Jack County Commissioners opted to take no action on potentially adding COVID-19 hazard pay for county employees during Monday morning’s regular meeting.
County Judge Keith Umphress said many of the 73 county employees such as Sheriff’s Department, jail employees and road hands are out on the front lines doing work that needs to be done in a time of danger. Many are working extra hours with an enhanced exposure to the COVID-19 virus.
Much of the discussion came from who should get the money and how much should be given. Umphress suggested having department heads determine who gets the money on some form of a tier system.
“In these times, we need to make our employees know they’re appreciated,” Umphress said. “Times are tough for businesses and employees would like to see (additional money).”
Precinct 1 Commissioner Gary Oliver said with the economy in dire straits, he had issues with spending money.

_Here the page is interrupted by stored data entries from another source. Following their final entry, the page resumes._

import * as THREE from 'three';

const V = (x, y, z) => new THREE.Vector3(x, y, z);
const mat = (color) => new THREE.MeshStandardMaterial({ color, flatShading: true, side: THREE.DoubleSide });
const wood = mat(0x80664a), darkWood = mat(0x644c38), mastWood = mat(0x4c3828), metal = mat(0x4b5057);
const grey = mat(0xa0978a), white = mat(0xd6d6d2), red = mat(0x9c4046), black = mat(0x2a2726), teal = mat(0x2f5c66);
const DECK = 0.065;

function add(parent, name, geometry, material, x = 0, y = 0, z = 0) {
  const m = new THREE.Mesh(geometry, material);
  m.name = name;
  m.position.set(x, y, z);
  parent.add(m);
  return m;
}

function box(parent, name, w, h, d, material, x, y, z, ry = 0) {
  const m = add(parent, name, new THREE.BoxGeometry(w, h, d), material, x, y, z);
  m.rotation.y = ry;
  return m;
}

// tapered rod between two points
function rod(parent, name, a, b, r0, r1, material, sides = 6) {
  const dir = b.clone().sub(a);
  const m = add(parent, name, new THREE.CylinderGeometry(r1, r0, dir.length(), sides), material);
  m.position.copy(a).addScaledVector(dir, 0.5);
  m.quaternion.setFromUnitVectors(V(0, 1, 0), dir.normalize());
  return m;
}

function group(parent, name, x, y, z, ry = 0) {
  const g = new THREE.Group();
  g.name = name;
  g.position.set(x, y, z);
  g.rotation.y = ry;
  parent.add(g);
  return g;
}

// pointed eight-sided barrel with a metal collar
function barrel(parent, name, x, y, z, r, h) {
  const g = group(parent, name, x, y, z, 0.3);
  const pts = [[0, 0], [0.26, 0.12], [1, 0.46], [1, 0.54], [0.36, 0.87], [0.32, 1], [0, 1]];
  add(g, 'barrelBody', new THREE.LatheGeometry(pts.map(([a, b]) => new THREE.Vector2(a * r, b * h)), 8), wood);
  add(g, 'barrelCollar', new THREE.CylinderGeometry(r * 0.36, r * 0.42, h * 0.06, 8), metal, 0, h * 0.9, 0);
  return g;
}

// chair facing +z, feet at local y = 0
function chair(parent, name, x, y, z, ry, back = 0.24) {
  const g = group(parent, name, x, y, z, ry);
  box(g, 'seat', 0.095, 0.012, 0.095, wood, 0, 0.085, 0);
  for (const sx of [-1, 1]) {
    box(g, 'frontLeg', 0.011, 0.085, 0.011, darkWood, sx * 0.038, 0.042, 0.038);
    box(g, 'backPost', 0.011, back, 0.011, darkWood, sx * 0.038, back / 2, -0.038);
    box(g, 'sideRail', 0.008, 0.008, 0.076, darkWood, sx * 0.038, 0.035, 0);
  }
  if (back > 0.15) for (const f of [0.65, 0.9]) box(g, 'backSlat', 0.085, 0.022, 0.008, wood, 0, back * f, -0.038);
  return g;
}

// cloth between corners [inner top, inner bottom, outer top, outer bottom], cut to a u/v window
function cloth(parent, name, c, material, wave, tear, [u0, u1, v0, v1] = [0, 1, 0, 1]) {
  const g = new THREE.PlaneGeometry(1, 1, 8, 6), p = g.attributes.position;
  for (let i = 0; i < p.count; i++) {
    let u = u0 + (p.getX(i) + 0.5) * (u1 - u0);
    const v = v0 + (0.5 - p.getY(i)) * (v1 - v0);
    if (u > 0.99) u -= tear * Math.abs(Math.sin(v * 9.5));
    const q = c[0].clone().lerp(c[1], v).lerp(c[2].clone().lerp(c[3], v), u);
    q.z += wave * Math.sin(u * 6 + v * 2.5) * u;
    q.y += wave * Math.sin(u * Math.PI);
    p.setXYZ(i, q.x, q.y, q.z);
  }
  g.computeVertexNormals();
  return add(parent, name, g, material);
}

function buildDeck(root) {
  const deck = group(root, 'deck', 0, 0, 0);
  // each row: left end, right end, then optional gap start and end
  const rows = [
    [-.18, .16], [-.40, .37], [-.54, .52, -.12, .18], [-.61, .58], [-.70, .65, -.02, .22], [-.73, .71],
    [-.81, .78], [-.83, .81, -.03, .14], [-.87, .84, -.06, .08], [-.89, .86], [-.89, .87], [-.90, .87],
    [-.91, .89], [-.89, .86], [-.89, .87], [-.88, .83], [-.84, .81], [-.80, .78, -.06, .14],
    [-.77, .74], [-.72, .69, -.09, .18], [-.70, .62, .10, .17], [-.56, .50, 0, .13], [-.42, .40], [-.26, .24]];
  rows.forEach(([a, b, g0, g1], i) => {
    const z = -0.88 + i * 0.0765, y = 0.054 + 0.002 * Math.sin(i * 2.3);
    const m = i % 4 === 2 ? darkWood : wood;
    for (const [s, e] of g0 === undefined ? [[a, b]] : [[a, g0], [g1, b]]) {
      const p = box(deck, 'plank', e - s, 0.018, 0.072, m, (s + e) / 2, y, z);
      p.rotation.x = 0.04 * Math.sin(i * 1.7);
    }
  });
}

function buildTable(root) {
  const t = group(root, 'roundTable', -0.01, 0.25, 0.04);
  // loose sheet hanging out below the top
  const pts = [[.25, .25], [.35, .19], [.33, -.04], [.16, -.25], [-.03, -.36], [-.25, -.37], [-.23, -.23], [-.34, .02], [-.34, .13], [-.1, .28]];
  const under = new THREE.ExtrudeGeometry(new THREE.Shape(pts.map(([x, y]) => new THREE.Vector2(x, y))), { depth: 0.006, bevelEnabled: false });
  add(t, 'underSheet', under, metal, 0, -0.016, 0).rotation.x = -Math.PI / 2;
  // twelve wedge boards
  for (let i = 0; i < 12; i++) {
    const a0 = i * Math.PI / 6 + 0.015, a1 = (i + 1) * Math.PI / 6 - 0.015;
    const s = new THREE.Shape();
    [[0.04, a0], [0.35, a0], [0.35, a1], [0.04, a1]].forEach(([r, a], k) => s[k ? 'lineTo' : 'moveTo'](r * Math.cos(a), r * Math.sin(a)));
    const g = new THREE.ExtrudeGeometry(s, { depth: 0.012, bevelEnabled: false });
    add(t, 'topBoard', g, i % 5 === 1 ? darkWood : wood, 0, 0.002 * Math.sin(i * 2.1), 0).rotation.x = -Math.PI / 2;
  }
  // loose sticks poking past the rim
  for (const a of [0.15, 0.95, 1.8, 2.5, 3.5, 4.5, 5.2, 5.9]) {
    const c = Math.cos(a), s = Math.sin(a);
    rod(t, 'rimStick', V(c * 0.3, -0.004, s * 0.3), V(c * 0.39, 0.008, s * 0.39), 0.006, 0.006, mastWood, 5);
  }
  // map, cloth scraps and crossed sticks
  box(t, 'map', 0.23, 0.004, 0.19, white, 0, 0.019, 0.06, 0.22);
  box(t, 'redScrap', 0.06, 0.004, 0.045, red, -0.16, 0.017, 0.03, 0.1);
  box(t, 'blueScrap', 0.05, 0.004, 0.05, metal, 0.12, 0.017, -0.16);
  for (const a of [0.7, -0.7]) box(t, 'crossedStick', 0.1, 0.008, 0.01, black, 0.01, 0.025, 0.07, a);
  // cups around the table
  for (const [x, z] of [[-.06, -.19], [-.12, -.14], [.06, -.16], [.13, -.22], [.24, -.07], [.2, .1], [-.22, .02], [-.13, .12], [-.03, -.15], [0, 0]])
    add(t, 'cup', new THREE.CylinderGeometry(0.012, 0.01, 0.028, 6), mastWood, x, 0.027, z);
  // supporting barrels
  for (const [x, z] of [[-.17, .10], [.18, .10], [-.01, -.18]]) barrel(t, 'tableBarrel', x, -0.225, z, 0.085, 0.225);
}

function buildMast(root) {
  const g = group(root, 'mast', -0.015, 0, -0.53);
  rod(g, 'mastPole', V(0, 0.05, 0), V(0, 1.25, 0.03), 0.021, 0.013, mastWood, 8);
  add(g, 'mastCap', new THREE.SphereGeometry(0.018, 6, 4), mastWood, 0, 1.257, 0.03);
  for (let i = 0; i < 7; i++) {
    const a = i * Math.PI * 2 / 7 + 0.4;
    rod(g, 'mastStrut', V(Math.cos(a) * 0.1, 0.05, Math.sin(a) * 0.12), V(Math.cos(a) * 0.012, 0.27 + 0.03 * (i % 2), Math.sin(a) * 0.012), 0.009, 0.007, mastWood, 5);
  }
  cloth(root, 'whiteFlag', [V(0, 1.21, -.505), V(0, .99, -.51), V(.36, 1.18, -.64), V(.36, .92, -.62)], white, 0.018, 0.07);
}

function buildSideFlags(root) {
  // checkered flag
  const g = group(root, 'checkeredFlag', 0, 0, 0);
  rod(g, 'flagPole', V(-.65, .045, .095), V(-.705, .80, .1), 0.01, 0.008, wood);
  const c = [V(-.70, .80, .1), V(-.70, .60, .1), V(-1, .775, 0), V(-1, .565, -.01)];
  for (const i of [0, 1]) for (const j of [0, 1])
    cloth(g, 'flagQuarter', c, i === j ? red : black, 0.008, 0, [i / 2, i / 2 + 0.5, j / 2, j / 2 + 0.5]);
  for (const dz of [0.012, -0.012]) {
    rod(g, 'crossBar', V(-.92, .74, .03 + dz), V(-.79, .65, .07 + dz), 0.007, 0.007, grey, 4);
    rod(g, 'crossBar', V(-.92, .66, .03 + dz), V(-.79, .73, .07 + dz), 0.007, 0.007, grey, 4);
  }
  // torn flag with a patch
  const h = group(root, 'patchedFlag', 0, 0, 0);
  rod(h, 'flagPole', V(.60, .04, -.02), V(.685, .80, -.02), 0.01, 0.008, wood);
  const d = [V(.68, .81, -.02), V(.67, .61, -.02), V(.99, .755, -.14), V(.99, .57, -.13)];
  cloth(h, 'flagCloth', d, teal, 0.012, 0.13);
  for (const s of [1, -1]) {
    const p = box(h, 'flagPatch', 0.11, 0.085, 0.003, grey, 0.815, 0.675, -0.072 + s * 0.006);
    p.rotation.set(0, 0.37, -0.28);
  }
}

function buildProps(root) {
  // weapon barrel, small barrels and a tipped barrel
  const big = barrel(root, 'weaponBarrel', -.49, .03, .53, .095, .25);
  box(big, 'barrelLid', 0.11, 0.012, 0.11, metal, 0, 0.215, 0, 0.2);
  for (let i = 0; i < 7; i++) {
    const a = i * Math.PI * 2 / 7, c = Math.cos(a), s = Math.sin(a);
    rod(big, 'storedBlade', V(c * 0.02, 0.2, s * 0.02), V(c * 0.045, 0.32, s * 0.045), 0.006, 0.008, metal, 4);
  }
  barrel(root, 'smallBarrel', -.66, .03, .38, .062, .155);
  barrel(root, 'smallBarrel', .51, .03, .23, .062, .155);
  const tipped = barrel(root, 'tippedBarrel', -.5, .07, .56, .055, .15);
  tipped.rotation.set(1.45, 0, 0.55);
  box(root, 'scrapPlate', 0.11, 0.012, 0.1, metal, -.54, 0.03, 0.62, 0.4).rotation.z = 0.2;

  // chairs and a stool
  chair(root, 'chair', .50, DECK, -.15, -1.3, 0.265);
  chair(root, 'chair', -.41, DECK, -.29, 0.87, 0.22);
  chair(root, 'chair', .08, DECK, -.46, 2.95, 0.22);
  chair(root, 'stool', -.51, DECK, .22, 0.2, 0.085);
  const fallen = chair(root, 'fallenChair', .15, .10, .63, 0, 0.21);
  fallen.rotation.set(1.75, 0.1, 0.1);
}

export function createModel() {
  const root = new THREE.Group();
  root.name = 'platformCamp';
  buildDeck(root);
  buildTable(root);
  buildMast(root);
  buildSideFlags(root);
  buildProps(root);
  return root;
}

“I don’t know if I’m 100% for it.” Oliver said. “I’m fearing we would be setting some kind of precedent. If we set it, how long would it last?”
Oliver suggested doing it in a separate check like a bonus. Precinct 4 Commissioner Terry Ward opted for a wait and see approach to see what kind of monies the federal government was giving back.
Umphress said of the $1 the county would spend, it would get as much as 75% back from the federal government. The county would need to spend at least $36,000 before getting federal money, Umphress said.
The court had problems deciding whether it would be a one-time payment for everyone, or if it would go on for the length of the state of emergency which went into effect March 23.
Precinct 2 Commissioner James Brock said the county needed to do something for their employees. Precinct 3 Commissioner Henry Birdwell asked if Umphress contacted any other county judges to see what they are doing in this situation. Oliver said even if commissioners took no action at the present time, it could always comes back and revisit the idea.
The agenda item happened after Country Treasurer Brad Campsey told the court there was no revenue coming into the county.
“Oil and cattle monies are way down right now, so we’ve got watch what we have coming in,” Campsey said.